Is camping allowed on Masonboro Island?
Camping and campfires are allowed. Areas that are clear of vegetation and show evidence of previous camping and campfires should be used whenever possible. Firewood is not available on the island and damage to or use of native vegetation is prohibited, so campers intending to build a campfire need to bring a supply of firewood. Campfires should be built away from vegetated areas. Burning and burying of camping trash is not appropriate. Even organic wastes should be packed out, as food items left on the island provide a source of supplemental nutrition for non-native predators such as red fox. This can result in damage to sea turtle and shorebird nests and can lead to animals becoming unafraid of humans and associating humans with food.
What is the purpose of the reserve program?
The N.C. Coastal Reserve and National Estuarine Research Reserve sites have been established to protect unique coastal and estuarine environments so they will be available for research and education. More specifically, as outlined in 15A NCAC 07O .0101, the principal purposes of the program are to:
preserve coastal ecosystems representative of the various biogeographic regions and typologies in North Carolina and to make them available for continuous future study of the processes, functions and influences which shape and sustain the coastal ecosystems;
provide new information on coastal ecosystem processes to decision-makers as a basis for the promotion of sound management of coastal resources;

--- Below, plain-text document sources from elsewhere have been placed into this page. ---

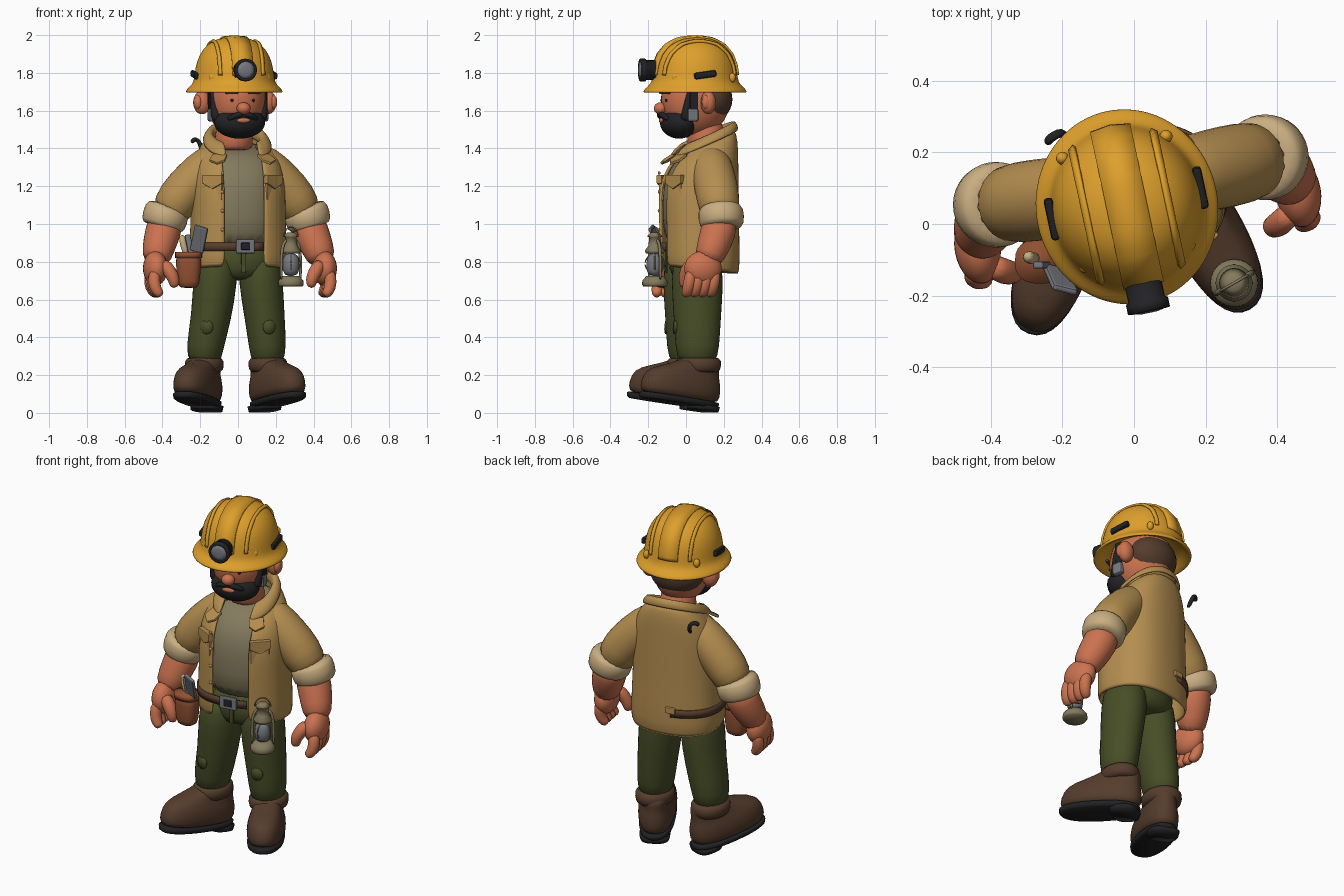
import bpy, bmesh
from math import sin, cos, asin, pi, radians, copysign, hypot, sqrt
from mathutils import Matrix, Vector

default_cube = bpy.data.objects.get("Cube")
if default_cube:
    bpy.data.objects.remove(default_cube, do_unlink=True)


def make_material(name, *rgb):
    material = bpy.data.materials.new(name)
    material.use_nodes = True
    material.diffuse_color = (*rgb, 1)
    shader = next(n for n in material.node_tree.nodes if n.type == 'BSDF_PRINCIPLED')
    shader.inputs["Base Color"].default_value = (*rgb, 1)
    return material


yellow = make_material("helmet yellow", .73, .35, .025)
skin = make_material("warm skin", .6, .17, .08)
tan = make_material("jacket tan", .46, .27, .08)
cream = make_material("cuff cream", .58, .42, .22)
khaki = make_material("shirt khaki", .23, .195, .11)
green = make_material("trouser green", .063, .075, .02)
brown = make_material("boot brown", .09, .046, .026)
black = make_material("soft black", .016, .016, .018)
grey = make_material("metal grey", .18, .19, .21)
leather = make_material("leather", .28, .08, .032)


def move(x, y, z):
    return Matrix.Translation((x, y, z))


def turn(degrees, axis='Z'):
    return Matrix.Rotation(radians(degrees), 4, axis)


def scale(x, y, z):
    return Matrix.Diagonal((x, y, z, 1))


def finish(name, bm, material, frame, subdivide=0, thickness=0, bevel=0):
    bm.transform(frame)
    bmesh.ops.recalc_face_normals(bm, faces=bm.faces)
    for face in bm.faces:
        face.smooth = not bevel
    mesh = bpy.data.meshes.new(name)
    bm.to_mesh(mesh)
    bm.free()
    mesh.materials.append(material)
    part = bpy.data.objects.new(name, mesh)
    bpy.context.collection.objects.link(part)
    if thickness:
        shell = part.modifiers.new("shell", 'SOLIDIFY')
        shell.thickness, shell.offset = thickness, 0
    if bevel:
        edge = part.modifiers.new("edge", 'BEVEL')
        edge.width, edge.segments = bevel, 2
    if subdivide:
        smooth = part.modifiers.new("smooth", 'SUBSURF')
        smooth.levels = smooth.render_levels = subdivide


def skin_rings(bm, rings, closed, capped):
    rows = [[bm.verts.new(p) for p in ring] for ring in rings]
    count = len(rows[0])
    for low, high in zip(rows, rows[1:]):
        for i in range(count if closed else count - 1):
            j = (i + 1) % count
            bm.faces.new((low[i], low[j], high[j], high[i]))
    if capped:
        bm.faces.new(rows[0])
        bm.faces.new(rows[-1])


def loft(name, rings, material, frame, arc=None, power=1, sides=24, **options):
    """Stacked ovals: centre y, z, half width, half depth, slope, front gap."""
    bm = bmesh.new()
    loops = []
    is_open = arc is not None or len(rings[0]) > 5
    for cy, z, rx, ry, *extra in rings:
        slope, gap = (extra + [0, 0])[:2]
        opening = asin((gap / rx) ** (1 / power))
        start, end = arc or (opening, 2 * pi - opening)
        loop = []
        for i in range(sides + is_open):
            a = start + (end - start) * i / sides
            x = rx * copysign(abs(sin(a)) ** power, sin(a))
            y = -ry * copysign(abs(cos(a)) ** power, cos(a))
            loop.append((x, cy + y, z + slope * y))
        loops.append(loop)
    skin_rings(bm, loops, not is_open, not is_open)
    finish(name, bm, material, frame, **options)


def tube(name, points, material, frame, sides=12):
    """Round limb through points of x, y, z, radius."""
    bm = bmesh.new()
    centres = [Vector(p[:3]) for p in points]
    loops = []
    for i, centre in enumerate(centres):
        along = (centres[min(i + 1, len(centres) - 1)] - centres[max(i - 1, 0)]).normalized()
        guide = Vector((0, 1, 0)) if abs(along.y) < .8 else Vector((1, 0, 0))
        u = along.cross(guide).normalized()
        v = along.cross(u)
        steps = [2 * pi * k / sides for k in range(sides)]
        loops.append([centre + points[i][3] * (u * cos(a) + v * sin(a)) for a in steps])
    skin_rings(bm, loops, True, True)
    finish(name, bm, material, frame, subdivide=1)


def ball(name, centre, size, material, frame):
    bm = bmesh.new()
    bmesh.ops.create_uvsphere(bm, u_segments=28, v_segments=16, radius=1)
    finish(name, bm, material, frame @ move(*centre) @ scale(*size))


def box(name, centre, size, material, frame, tilt=Matrix(), bevel=.006):
    bm = bmesh.new()
    bmesh.ops.create_cube(bm, size=1)
    finish(name, bm, material, frame @ move(*centre) @ tilt @ scale(*size), bevel=bevel)


def plate(name, outline, depth, material, frame):
    bm = bmesh.new()
    skin_rings(bm, [[(x, y, z) for x, z in outline] for y in (0, depth)], True, True)
    finish(name, bm, material, frame, bevel=.004)


world = Matrix()
mirror = scale(-1, 1, 1)
body = move(0, .07, 0) @ turn(10) @ move(0, -.07, 0)
head = move(-.01, .05, 0) @ turn(12)
sides = (("left", world), ("right", mirror))

# Jacket, shirt and collar
loft("jacket", [(.07, .75, .25, .2, -.1, .10), (.07, .9, .247, .2, -.05, .105),
                (.065, 1.05, .24, .2, 0, .105), (.065, 1.2, .24, .2, 0, .105),
                (.085, 1.32, .225, .178, .1, .105), (.115, 1.4, .185, .147, .3, .105),
                (.13, 1.45, .13, .118, .4, .1)],
     tan, body, power=.85, sides=32, subdivide=1, thickness=.02)
loft("shirt", [(.06, .85, .21, .175), (.06, 1.05, .21, .183), (.06, 1.2, .21, .183),
               (.085, 1.32, .2, .165, .1), (.11, 1.39, .16, .135, .25), (.12, 1.42, .11, .11, .35)],
     khaki, body, power=.85, subdivide=1)
loft("collar", [(.125, 1.42, .125, .115, .4, .09), (.12, 1.475, .128, .125, .45, .09),
                (.11, 1.478, .15, .15, .45, .085), (.088, 1.418, .182, .186, .42, .085)],
     tan, body, power=.9, subdivide=1, thickness=.02)
for side, flip in sides:
    frame = body @ flip
    plate(side + "_collar_tip", [(-.04, .04), (.04, .04), (.045, -.02), (-.005, -.05), (-.04, -.02)],
          .016, tan, frame @ move(.132, -.075, 1.352) @ turn(25) @ turn(-58, 'X'))
    pocket = frame @ move(.165, -.096, 1.2) @ turn(36)
    plate(side + "_pocket", [(-.052, -.075), (.052, -.075), (.052, .04), (-.052, .04)], .03, tan, pocket)
    plate(side + "_pocket_flap", [(-.058, .06), (.058, .06), (.058, .015), (0, -.015), (-.058, .015)],
          .03, tan, pocket @ move(0, -.01, 0))
for height in (.97, 1.07, 1.17, 1.27):
    ball("jacket_button", (-.118, -.125, height), (.009, .007, .009), tan, body)

# Arms and hands
for side, flip in sides:
    frame = body @ flip
    tube(side + "_sleeve", [(.08, .11, 1.35, .09), (.145, .11, 1.32, .108), (.23, .112, 1.23, .118),
                            (.315, .116, 1.14, .116), (.375, .12, 1.03, .108)], tan, frame, 16)
    tube(side + "_rolled_cuff", [(.365, .12, 1.09, .1), (.37, .12, 1.08, .125),
                                 (.396, .122, .99, .122), (.4, .122, .977, .095)], cream, frame, 18)
    tube(side + "_forearm", [(.375, .12, 1.05, .09), (.395, .105, .96, .1), (.43, .065, .87, .088),
                             (.45, .03, .79, .074)], skin, frame, 14)
    ball(side + "_palm", (.455, .01, .765), (.064, .1, .092), skin, frame)
    for i in range(4):
        y = .075 - .043 * i
        tube(side + "_finger", [(.467, y, .76, .032), (.478, y - .012, .69, .036), (.462, y - .022, .64, .032),
                                (.435, y - .03, .62, .022)], skin, frame, 10)
    tube(side + "_thumb", [(.43, -.04, .8, .038), (.39, -.07, .75, .039), (.366, -.075, .7, .034),
                           (.37, -.075, .66, .022)], skin, frame, 10)

# Trousers and boots
loft("trouser_hips", [(.05, .7, .14, .1), (.05, .74, .205, .145), (.05, .93, .21, .155)],
     green, world, subdivide=1)
plate("trouser_fly", [(-.012, -.06), (.012, -.06), (.014, .06), (-.014, .06)], .01, green,
      move(.03, -.108, .8))
for side, flip, ankle_x, ankle_y, toe_turn in (("left", world, .158, .06, 29), ("right", mirror, .178, .015, 20)):
    leg = flip @ move(0, ankle_y, 0)
    tube(side + "_trouser_leg", [(.11, 0, .86, .11), (.12, 0, .7, .12), (.142, 0, .5, .107),
                                 (ankle_x, 0, .34, .1), (ankle_x, 0, .25, .085)],
         green, leg @ scale(1, 1.18, 1), 18)
    loft(side + "_knee_patch", [(0, 0, .036, .04), (0, .008, .034, .038)], green,
         leg @ move(.165, -.115, .455) @ turn(12) @ turn(86, 'X'), sides=10)
    loft(side + "_boot_cuff", [(0, .212, .075, .09), (0, .22, .102, .12), (0, .28, .108, .126), (0, .298, .08, .1)],
         brown, leg @ move(ankle_x, .005, 0), subdivide=1)
    foot = leg @ move(ankle_x, 0, .034) @ turn(toe_turn) @ turn(-8, 'X')
    loft(side + "_boot", [(-.115, .02, .09, .222), (-.115, .06, .104, .236), (-.113, .125, .104, .228),
                          (-.103, .17, .086, .202), (-.04, .207, .076, .135), (0, .26, .08, .092)],
         brown, foot, power=.85, subdivide=1)
    loft(side + "_boot_sole", [(-.115, 0, .086, .222), (-.115, .008, .096, .232), (-.115, .028, .1, .234),
                               (-.115, .033, .092, .228)], black, foot, power=.85, sides=32)
    loft(side + "_boot_heel", [(.035, -.018, .08, .075), (.035, .01, .085, .08)], black, foot, power=.7)
    for i in range(3):
        y, z = -.145 - .035 * i, .228 - .013 * i
        tube(side + "_boot_lace", [(-.045, y + .02, z - .02, .006), (0, y, z, .006),
                                   (.045, y + .02, z - .02, .006)], brown, foot, 6)

# Belt, pouch and tools
loft("belt", [(.07, .857, .257, .212), (.07, .902, .257, .212)], brown, body,
     arc=(radians(-172), radians(20)), power=.85, thickness=.012)
box("belt_buckle", (0, -.15, .882), (.1, .016, .075), grey, body)
box("buckle_centre", (0, -.16, .882), (.05, .012, .04), black, body)
box("belt_end_tab", (-.05, .282, .895), (.06, .02, .035), tan, body)
hip = move(-.262, -.105, 0)
loft("tool_pouch", [(0, .66, .045, .04), (0, .68, .06, .052), (0, .8, .068, .058), (0, .85, .066, .056)],
     leather, hip, power=.8, subdivide=1)
loft("pouch_rim", [(0, .82, .071, .062), (0, .853, .071, .062)], leather, hip, power=.8)
box("trowel_blade", (.056, -.05, .92), (.075, .02, .15), grey, hip, turn(-20) @ turn(20, 'X') @ turn(18, 'Y'), .008)
box("chisel", (.005, -.01, .89), (.03, .02, .11), grey, hip, turn(-12, 'Y'))
tube("tool_handle", [(-.01, .01, .83, .018), (-.03, .01, .9, .02), (-.036, .015, .945, .018)], cream, hip, 8)

# Lantern
lamp = move(.28, -.165, 0)
loft("lantern_base", [(0, .67, .062, .062), (0, .68, .068, .068), (0, .7, .066, .066), (0, .725, .045, .045)],
     khaki, lamp)
loft("lantern_glass", [(0, .72, .036, .036), (0, .78, .05, .05), (0, .85, .036, .036)], grey, lamp, subdivide=1)
loft("lantern_cap", [(0, .845, .048, .048), (0, .86, .052, .052), (0, .885, .034, .034), (0, .93, .03, .03),
                     (0, .935, .042, .042), (0, .955, .02, .02)], khaki, lamp)
for side, flip in sides:
    tube("lantern_" + side + "_rod", [(.058, 0, .69, .009), (.06, 0, .84, .009), (.048, 0, .9, .009),
                                      (.02, 0, .92, .009)], khaki, lamp @ turn(30) @ flip, 8)
hoop = [(.045 * cos(a), 0, .93 + .055 * sin(a), .005) for a in [pi * i / 8 for i in range(9)]]
tube("lantern_handle", hoop, khaki, lamp @ turn(30), 6)
for angle in (0, 90):
    tube("glass_guard", [(-.053 * cos(a), 0, .79 + .055 * sin(a), .004) for a in
                         [2 * pi * i / 12 for i in range(13)]], khaki, lamp @ turn(angle), 6)

# Hook on the upper back
tube("back_hook", [(-.19, .225, 1.37, .013), (-.195, .255, 1.41, .013), (-.21, .255, 1.445, .014),
                   (-.235, .24, 1.45, .015), (-.245, .225, 1.43, .014)], black, world, 8)

# Head and face
tube("neck", [(0, .06, 1.38, .115), (0, .06, 1.45, .098), (0, .04, 1.58, .1)], skin, head, 18)
ball("head", (0, 0, 1.66), (.156, .184, .2), skin, head)
ball("hair", (0, .068, 1.66), (.154, .128, .125), brown, head)
ball("beard", (0, -.088, 1.537), (.137, .1, .085), black, head)
ball("nose", (0, -.19, 1.612), (.037, .034, .032), skin, head)
ball("mouth", (0, -.186, 1.548), (.036, .01, .013), skin, head)
for side, flip in sides:
    frame = head @ flip
    ball(side + "_ear", (.178, .032, 1.643), (.047, .04, .062), skin, frame)
    ball(side + "_inner_ear", (.203, .015, 1.645), (.022, .024, .038), skin, frame)
    ball(side + "_eye", (.058, -.17, 1.655), (.008, .008, .008), black, frame)
    box(side + "_eyebrow", (.062, -.172, 1.695), (.07, .02, .016), brown, frame, turn(15))
    tube(side + "_moustache", [(0, -.192, 1.582, .017), (.04, -.188, 1.578, .017),
                               (.085, -.158, 1.55, .014)], black, frame, 8)
    tube(side + "_sideburn", [(.12, -.085, 1.54, .035), (.132, -.075, 1.6, .024), (.142, -.06, 1.72, .015)],
         black, frame, 8)
    box(side + "_chin_strap", (.151, -.04, 1.65), (.014, .045, .17), black, frame)
    box(side + "_strap_clip", (.144, -.045, 1.577), (.034, .06, .07), grey, frame, bevel=.012)

# Helmet with ridges, rivets and head lamp
helmet = head @ move(-.01, 0, 0)
dome = [(.18, 1.76), (.205, 1.725), (.25, 1.69), (.258, 1.7), (.25, 1.715), (.222, 1.74), (.212, 1.765),
        (.206, 1.83), (.186, 1.895), (.146, 1.95), (.09, 1.982), (.025, 1.992)]
loft("helmet_shell", [(0, z, r, r * 1.075) for r, z in dome], yellow, helmet, sides=40, subdivide=1)


def dome_height(r):
    for (outer, low), (inner, high) in zip(dome[6:], dome[7:]):
        if r >= inner:
            return low + (high - low) * (outer - r) / (outer - inner)
    return dome[-1][1]


for name, x, half_width in (("centre_ridge", 0, .056), ("left_ridge", .115, .008), ("right_ridge", -.115, .008)):
    strip = bmesh.new()
    rows = []
    for i in range(25):
        y = sin(pi * (i / 24 - .5))
        row = []
        for px in (x - half_width, x, x + half_width):
            py = y * sqrt(.21 ** 2 - px ** 2)
            row.append((px * 1.01, py * 1.09, dome_height(hypot(px, py)) + .001))
        rows.append(row)
    skin_rings(strip, rows, False, False)
    finish(name, strip, yellow, helmet, thickness=.012)
for side, flip in sides:
    frame = helmet @ flip
    box(side + "_helmet_clip", (.212, .01, 1.79), (.026, .12, .035), black, frame, turn(8, 'X'), .01)
    for y in (-.14, .17):
        ball(side + "_rivet", (.148, y, 1.775), (.018, .018, .025), yellow, frame)
front = helmet @ move(0, -.205, 1.815) @ turn(90, 'X')
box("lamp_mount", (0, -.005, 0), (.09, .07, .06), black, front)
loft("lamp_body", [(0, 0, .045, .045), (0, .015, .052, .052), (0, .06, .052, .052), (0, .065, .06, .06),
                   (0, .092, .06, .06), (0, .094, .046, .046), (0, .085, .044, .044)], black, front)
loft("lamp_lens", [(0, .08, .046, .046), (0, .093, .045, .045), (0, .098, .025, .025)], grey, front)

provide a focal point for educational activities that increase the public awareness and understanding of coastal ecosystems, effects of man on them and the importance of the coastal systems to the state and the nation;
accommodate traditional recreational activities, commercial fishing and other uses of the Reserve as long as they do not disturb the Reserve environment and are compatible with the research and educational activities taking place there.
Learn more about the reserves atwww.nccoastalreserve.net.